In the early 1960's Boeing designed the 727 to meet a requirement for a short to medium range jet for the airlines. Eventually 1832 were delivered. Yet in 1965 Boeing developed the 737, initially designed to compliment the 727. When fuel prices skyrocketed in the 1970s, Boeing & the airlines chose the 737 for improved economics, installing more fuel efficient engines while lengthening the fuselage for increased capacity. In the 1970s a 727-200 could carry 145 in a typical two-class arrangement. Today, a new 737-900 can carry 174 in the same arrangement, weighs 10% less than the 727 and burns almost 50% less fuel per hour. This gives the 737 a 50% longer range as well. The one thing the 727 could do better was fly fast. 727s typically cruised at M.80-.85, while a 737 runs at M.78. Inside they are identical at 11.5' interior diameter. 9000 737s have been built, with over 6000 of those being the Next Generation versions (600-700-800-900ER).

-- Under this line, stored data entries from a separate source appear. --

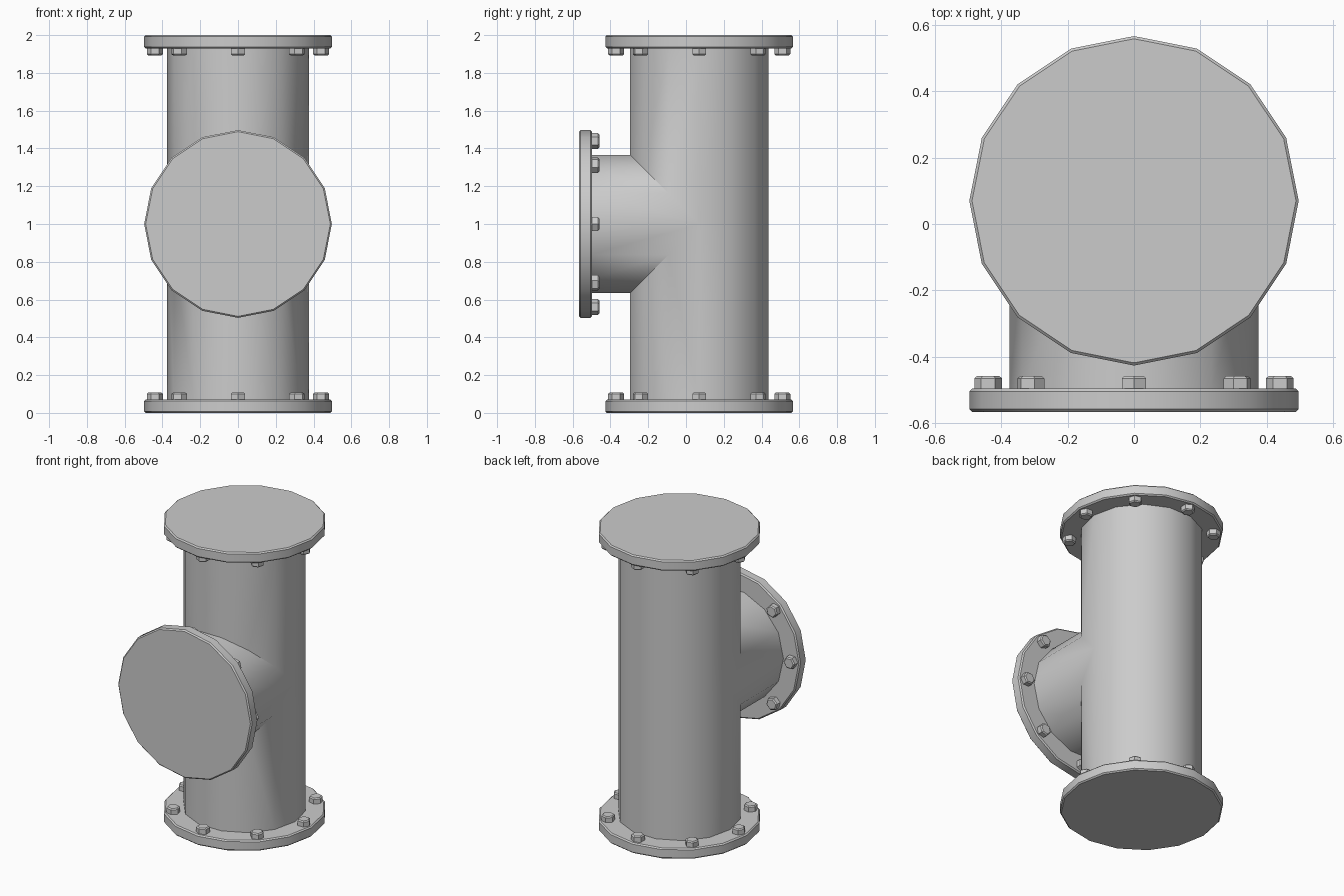
import bpy, bmesh
from math import pi, sin, cos, radians
from mathutils import Matrix, Vector

if "Cube" in bpy.data.objects:
    bpy.data.objects.remove(bpy.data.objects["Cube"])

CY, MID = 0.07, 1.0          # pipe axis y, branch height
R, SIDES = 0.375, 14         # pipe radius and facets
FR, FT = 0.497, 0.07         # flange radius and thickness
BOLT_R = 0.44


def finish(bm, name):
    bmesh.ops.recalc_face_normals(bm, faces=bm.faces)
    me = bpy.data.meshes.new(name)
    bm.to_mesh(me)
    bm.free()
    ob = bpy.data.objects.new(name, me)
    bpy.context.collection.objects.link(ob)
    bpy.ops.object.select_all(action='DESELECT')
    ob.select_set(True)
    bpy.context.view_layer.objects.active = ob
    bpy.ops.object.shade_smooth_by_angle(angle=radians(30))
    return ob


def disc(bm, radius, depth, sides, bevel, matrix, turn=0.0):
    """Bevelled prism from z=0 to z=depth, placed by matrix."""
    part = bmesh.new()
    bmesh.ops.create_cone(part, cap_ends=True, segments=sides, radius1=radius,
                          radius2=radius, depth=depth,
                          matrix=Matrix.Translation((0, 0, depth / 2)) @ Matrix.Rotation(turn, 4, 'Z'))
    rims = [e for e in part.edges if abs(e.verts[0].co.z - e.verts[1].co.z) < 1e-5]
    bmesh.ops.bevel(part, geom=rims, offset=bevel, segments=1, affect='EDGES')
    part.transform(matrix)
    tmp = bpy.data.meshes.new("tmp")
    part.to_mesh(tmp)
    part.free()
    bm.from_mesh(tmp)
    bpy.data.meshes.remove(tmp)


# Tee body: main pipe with an opening mitred into an equal-sized branch
bm = bmesh.new()


def strip(paths):
    for a, b in zip(paths, paths[1:]):
        va = [bm.verts.new(p) for p in a]
        vb = [bm.verts.new(p) for p in b]
        for i in range(len(a) - 1):
            bm.faces.new((va[i], vb[i], vb[i + 1], va[i + 1]))


half = [(R * cos(pi * i / (SIDES // 2)), R * sin(pi * i / (SIDES // 2)))
        for i in range(SIDES // 2 + 1)]
z0, z1 = FT - 0.01, 2 - FT + 0.01
strip([[(x, CY + h, z0), (x, CY + h, MID), (x, CY + h, z1)] for x, h in half])
for s, end in ((-1, z0), (1, z1)):
    strip([[(x, CY - h, end), (x, CY - h, MID + s * h), (x, -0.505, MID + s * h)]
           for x, h in half])
bmesh.ops.remove_doubles(bm, verts=bm.verts, dist=1e-5)
finish(bm, "tee_pipe")

# Flanges with a ring of hex bolts on the pipe side
ends = {
    "bottom": Matrix.Translation((0, CY, 0)),
    "top": Matrix.Translation((0, CY, 2)) @ Matrix.Rotation(pi, 4, 'X'),
    "branch": Matrix.Translation((0, -0.567, MID)) @ Matrix.Rotation(-pi / 2, 4, 'X'),
}
for name, m in ends.items():
    bm = bmesh.new()
    disc(bm, FR, FT, 16, 0.008, m)
    finish(bm, name + "_flange")
    bm = bmesh.new()
    for k in range(8):
        place = m @ Matrix.Rotation(k * pi / 4, 4, 'Z') @ Matrix.Translation((BOLT_R, 0, FT - 0.008))
        disc(bm, 0.042, 0.046, 6, 0.007, place, pi / 6)
    finish(bm, name + "_bolts")
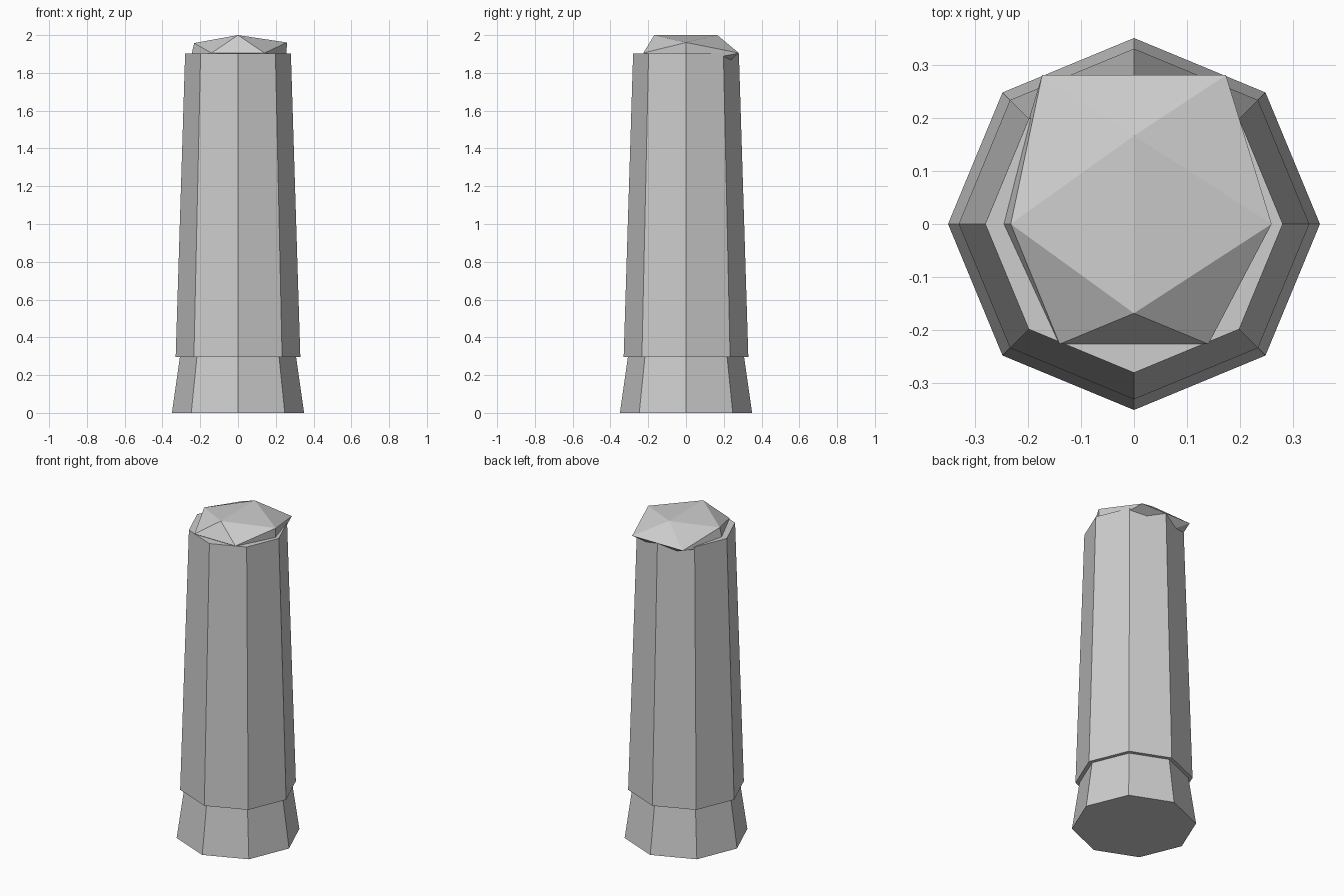
import bpy, bmesh, math
from mathutils import Vector

if "Cube" in bpy.data.objects:
    bpy.data.objects.remove(bpy.data.objects["Cube"])

stone = bpy.data.materials.new("light grey stone")
stone.diffuse_color = (0.61, 0.61, 0.61, 1)
stone.use_nodes = True
stone.node_tree.nodes["Principled BSDF"].inputs["Base Color"].default_value = stone.diffuse_color


def finish(name, bm):
    bmesh.ops.recalc_face_normals(bm, faces=bm.faces)
    me = bpy.data.meshes.new(name)
    bm.to_mesh(me)
    bm.free()
    me.materials.append(stone)
    ob = bpy.data.objects.new(name, me)
    bpy.context.collection.objects.link(ob)
    return ob


def octagon_frustum(name, r0, r1, z0, z1):
    """Tapered eight-sided drum with corners on the x and y axes."""
    bm = bmesh.new()
    rings = [[bm.verts.new((r * math.cos(i * math.pi / 4), r * math.sin(i * math.pi / 4), z))
              for i in range(8)] for r, z in ((r0, z0), (r1, z1))]
    for i in range(8):
        j = (i + 1) % 8
        bm.faces.new((rings[0][i], rings[0][j], rings[1][j], rings[1][i]))
    bm.faces.new(rings[0])
    bm.faces.new(rings[1])
    return finish(name, bm)


# Foot and tapering shaft
octagon_frustum("pillar_foot", 0.35, 0.307, 0, 0.30)
octagon_frustum("pillar_shaft", 0.33, 0.28, 0.297, 1.903)

# Broken top: a flattened, uneven icosahedron sunk into the shaft
bm = bmesh.new()
zc = 1.905
points = [
    (0, -0.168, 2.0), (0, 0.166, 2.0),
    (0.259, 0, 1.961), (-0.232, 0, 1.958),
    (0.14, -0.226, zc), (-0.14, -0.226, zc),
    (0.173, 0.28, zc), (-0.173, 0.28, zc),
    (0.255, 0, 1.85), (-0.257, 0, 1.85),
    (0, -0.16, 1.81), (0, 0.17, 1.81),
]
for p in points:
    bm.verts.new(Vector(p))
bmesh.ops.convex_hull(bm, input=bm.verts)
finish("broken_top", bm)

WHO WE ARE
The Historic Airline Group is made up of a wide and diverse group of people. As of today we have a nice group of 96 pilots, of which exactly 50% are from the United States. We also have four pilots from South Africa, four from Sweden, two from the Netherlands, two from Greece, eight from Great Britian, two from France, six from Germany, seven from Canada, two from Belgium, three fom Australia, and one each from Turkey, Portugal, Norway, Namibia, Czech Republic, Columbia, Chile and Argentina. No matter where you are from, we all share a common language, classic flight sims!
Mohawk Airlines wasn't your average airline. They were cutting edge. Starting in a small town in New York, Mohawk bought their first three DC-3s in 1947. Five years later they were doing over $24 million in business (that's $212 million in 2015 dollars). They introduced pressurized Convairs, the first regional airline to do so. They hired the first African-American flight attendant. They were the first airline to use a flight simulator for pilot training, thanks to their close relationship with Mr Link. They were the first regional airline to operate jets with the purchase of the BAC 1-11. HAG has many, many routes with Mohawk, allowing you to experience short duration flights with many different aircraft types.

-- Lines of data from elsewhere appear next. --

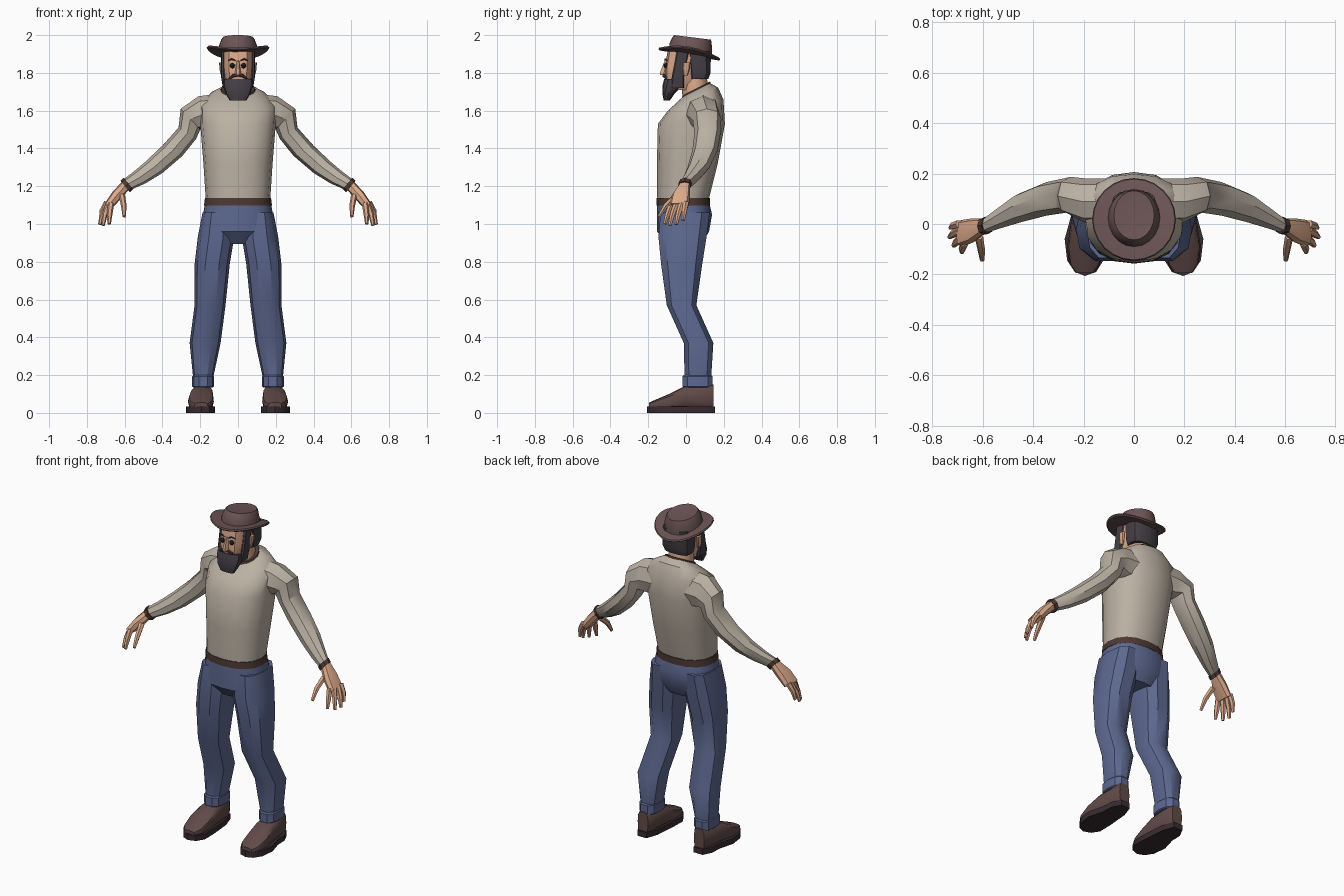
import bpy, bmesh
from math import sin, cos, pi
from mathutils import Vector as V

COL = {"shirt": (.50, .44, .37), "denim": (.11, .14, .28), "skin": (.72, .40, .26),
       "felt": (.15, .09, .09), "hair": (.06, .05, .06), "leather": (.12, .07, .065),
       "belt": (.075, .04, .033), "sole": (.04, .025, .03), "black": (.01, .01, .01)}
MATS = {}
for k, c in COL.items():
    MATS[k] = bpy.data.materials.new(k)
    MATS[k].diffuse_color = (*c, 1)


def finish(bm, name, mat, mirror=False, angle=35):
    bmesh.ops.recalc_face_normals(bm, faces=bm.faces)
    me = bpy.data.meshes.new(name)
    bm.to_mesh(me)
    bm.free()
    ob = bpy.data.objects.new(name, me)
    bpy.context.collection.objects.link(ob)
    me.materials.append(MATS[mat])
    bpy.ops.object.select_all(action='DESELECT')
    bpy.context.view_layer.objects.active = ob
    ob.select_set(True)
    bpy.ops.object.shade_smooth_by_angle(angle=angle * pi / 180)
    if mirror:
        ob.modifiers.new("mirror", 'MIRROR').use_clip = False
    return ob


def add_loft(bm, rings, n=8, e=2.0):
    """Skin a stack of superellipse rings (centre, half axis u, half axis v)."""
    def p(t):
        return abs(t) ** (2 / e) * (1 if t > 0 else -1) if abs(t) > 1e-6 else 0
    loops = [[bm.verts.new(V(c) + V(u) * p(cos(2 * pi * i / n)) + V(v) * p(sin(2 * pi * i / n)))
              for i in range(n)] for c, u, v in rings]
    for a, b in zip(loops, loops[1:]):
        for i in range(n):
            bm.faces.new((a[i], a[(i + 1) % n], b[(i + 1) % n], b[i]))
    bm.faces.new(loops[0][::-1])
    bm.faces.new(loops[-1])


def loft(name, mat, rings, n=8, e=2.0, mirror=False, angle=35):
    bm = bmesh.new()
    add_loft(bm, rings, n, e)
    return finish(bm, name, mat, mirror, angle)


def level(z, x0, x1, y0, y1, tilt=0):
    """Horizontal ring; tilt raises z along y."""
    h = (y1 - y0) / 2
    return ((x0 + x1) / 2, (y0 + y1) / 2, z), ((x1 - x0) / 2, 0, 0), (0, h, h * tilt)


def limb(xo, zo, xi, zi, y0, y1):
    """Ring across an arm from outer to inner point in the front view."""
    return (((xo + xi) / 2, (y0 + y1) / 2, (zo + zi) / 2),
            ((xo - xi) / 2, 0, (zo - zi) / 2), (0, (y1 - y0) / 2, 0))


def tube(bm, pts, radii, n=6):
    d = (V(pts[-1]) - V(pts[0])).normalized()
    u = d.cross(V((0, 1, 0))).normalized()
    v = d.cross(u)
    add_loft(bm, [(p, u * r, v * r) for p, r in zip(pts, radii)], n)


def body(rows):
    return [level(z, -w, w, y0, y1, t) for z, w, y0, y1, t in rows]


# shirt body, collar, belt
loft("shirt_body", "shirt", body([
    (1.12, .17, -.152, .118, 0), (1.32, .183, -.154, .168, 0), (1.53, .20, -.149, .206, 0),
    (1.63, .20, -.095, .198, .2), (1.68, .15, -.055, .17, .38), (1.71, .092, -.016, .127, .5)]), 16, 2.3)
loft("collar", "belt", body([(1.70, .096, -.024, .132, .5), (1.718, .09, -.018, .128, .5)]), 16)
loft("belt", "belt", body([(1.098, .18, -.157, .128, 0), (1.138, .175, -.156, .128, 0)]), 16, 2.3)

# sleeves and wrist bands
loft("sleeve", "shirt", [limb(*r) for r in (
    (.10, 1.69, .10, 1.47, .0, .18), (.21, 1.676, .165, 1.48, .0, .18),
    (.303, 1.61, .20, 1.50, .035, .187), (.315, 1.51, .222, 1.45, .045, .183),
    (.40, 1.415, .295, 1.36, .033, .166), (.49, 1.33, .40, 1.27, .008, .125),
    (.555, 1.275, .49, 1.215, -.015, .07), (.608, 1.236, .565, 1.182, -.035, .025))], 8, 2.2, True)
loft("wrist_band", "belt", [limb(.605, 1.245, .555, 1.185, -.04, .032),
                            limb(.622, 1.228, .572, 1.168, -.042, .026)], 8, 2.2, True)

# hands: palm plus fingers and thumb
bm = bmesh.new()
add_loft(bm, [limb(*r) for r in ((.61, 1.228, .575, 1.185, -.033, .022),
                                 (.665, 1.17, .618, 1.135, -.075, .022),
                                 (.705, 1.11, .665, 1.085, -.09, .016))], 8, 2.8)
for k, m, t in (((.672, -.075, 1.11), (.68, -.098, 1.05), (.682, -.112, 1.0)),
                ((.682, -.05, 1.11), (.705, -.072, 1.05), (.715, -.086, .992)),
                ((.69, -.023, 1.11), (.718, -.04, 1.055), (.732, -.052, .998)),
                ((.692, .0, 1.115), (.718, -.008, 1.07), (.728, -.015, 1.02)),
                ((.615, -.05, 1.15), (.605, -.105, 1.10), (.602, -.143, 1.04))):
    tube(bm, (k, m, t), (.017, .015, .009))
finish(bm, "hand", "skin", True)

# trousers: pelvis, legs, turned-up cuffs
loft("trouser_seat", "denim", body([
    (1.115, .174, -.152, .122, 0), (1.05, .185, -.154, .138, 0),
    (.96, .195, -.153, .122, 0), (.895, .12, -.10, .085, 0)]), 16, 2.4)
loft("trouser_leg", "denim", [level(*r) for r in (
    (1.06, .03, .188, -.14, .13), (.93, .02, .213, -.151, .114), (.785, .044, .23, -.136, .09),
    (.57, .066, .23, -.105, .058), (.37, .092, .256, -.015, .148), (.17, .135, .236, -.01, .135))],
    10, 2.5, True)
loft("trouser_cuff", "denim", [level(*r) for r in (
    (.135, .134, .236, -.016, .138), (.14, .127, .243, -.022, .144),
    (.192, .127, .243, -.022, .144), (.2, .134, .236, -.016, .138))], 10, 2.5, True)

# shoes: upper lofted heel to toe, flat sole from an outline
loft("shoe_upper", "leather", [(((a + b) / 2, y, .02 + (h - .02) / 2), ((b - a) / 2, 0, 0),
                                (0, 0, (h - .02) / 2)) for y, a, b, h in (
    (.145, .155, .225, .15), (.12, .14, .235, .155), (-.01, .13, .252, .14), (-.09, .128, .265, .10),
    (-.16, .135, .255, .07), (-.195, .16, .23, .055))], 12, 3.2, True)
bm = bmesh.new()
outline = [(.16, .154), (.22, .154), (.247, .10), (.25, .03), (.275, -.06), (.265, -.145),
           (.235, -.19), (.195, -.206), (.15, -.19), (.122, -.145), (.124, -.05), (.135, .08)]
f = bm.faces.new([bm.verts.new((x, y, 0)) for x, y in outline])
ex = bmesh.ops.extrude_face_region(bm, geom=[f])
bmesh.ops.translate(bm, vec=(0, 0, .034), verts=[v for v in ex["geom"] if isinstance(v, bmesh.types.BMVert)])
finish(bm, "shoe_sole", "sole", True)

# neck and head
loft("neck", "skin", body([(1.67, .075, -.015, .12, .4), (1.80, .066, -.03, .105, .3)]), 12)
loft("head", "skin", body([
    (1.71, .05, -.10, .05, 0), (1.77, .075, -.112, .09, 0), (1.83, .082, -.112, .115, 0),
    (1.93, .082, -.095, .12, 0)]), 12, 2.6)
bm = bmesh.new()
add_loft(bm, body([(1.79, .017, -.14, -.09, 0), (1.80, .016, -.142, -.09, 0),
                   (1.865, .007, -.115, -.09, 0)]), 6)
finish(bm, "nose", "skin")
loft("ear", "skin", [level(1.785, .078, .09, -.012, .008), level(1.82, .08, .098, -.018, .02),
                     level(1.855, .08, .10, -.016, .024)], 8, 2, True)

# hair, sideburns, beard, moustache, brows
loft("hair", "hair", body([(1.768, .082, .015, .118, 0), (1.80, .092, .01, .13, 0),
                           (1.92, .09, -.005, .132, -.1)]), 12, 3)
loft("sideburn", "hair", [level(1.72, .055, .08, -.08, -.01), level(1.78, .065, .09, -.075, -.01),
                          level(1.92, .065, .09, -.05, .02)], 8, 3, True)
loft("beard", "hair", body([
    (1.655, .045, -.118, -.085, 0), (1.69, .066, -.125, -.06, 0), (1.735, .08, -.124, -.015, 0),
    (1.768, .08, -.116, .0, 0)]), 12, 2.6)
bm = bmesh.new()
tube(bm, ((.0, -.118, 1.79), (.025, -.117, 1.785), (.05, -.104, 1.768)), (.009, .009, .004))
tube(bm, ((.015, -.112, 1.866), (.032, -.109, 1.873), (.052, -.1, 1.866)), (.003, .005, .003))
finish(bm, "moustache_and_brow", "hair", True)

# eyes
bm = bmesh.new()
bmesh.ops.create_uvsphere(bm, u_segments=10, v_segments=8, radius=.014)
bmesh.ops.translate(bm, vec=(.03, -.104, 1.838), verts=bm.verts)
finish(bm, "eye", "black", True)

# hat: crown and a brim whose sides curl up
loft("hat_crown", "felt", body([
    (1.915, .105, -.09, .138, -.17), (1.945, .10, -.085, .138, -.17), (1.978, .088, -.07, .135, -.13),
    (1.988, .08, -.063, .132, -.125), (1.985, .06, -.04, .11, -.12)]), 20)
brim = loft("hat_brim", "felt", body([
    (1.892, .09, -.07, .11, -.17), (1.892, .16, -.14, .175, -.17), (1.898, .166, -.146, .182, -.17),
    (1.906, .162, -.142, .178, -.17), (1.914, .10, -.08, .13, -.17)]), 24)
for v in brim.data.vertices:
    v.co.z += 1.25 * v.co.x ** 2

Southern Airways began in 1949 with offices in Birmingham AL. As a local service airline, Southern Airways covered the south-central U.S. from New Orleans to Jacksonville. In August 1953 Southern flew to 29 airports and in August 1967 to 50. Like other Local Service airlines Southern was subsidized. In 1962 Essential Air Service government subsidies accounted for one third of Southern's revenue. One route Southern operated from Miami to Chicago had 14 stops in between! Like most local se
|Total Flights Today:||7|
|Total Flight Hours:||30,568 hrs|
|Total Pax Carried:||53,539,553|
|Total Fuel Burned:||129,131,101 lbs|
|Total Flight Miles:||7,219,012 nm|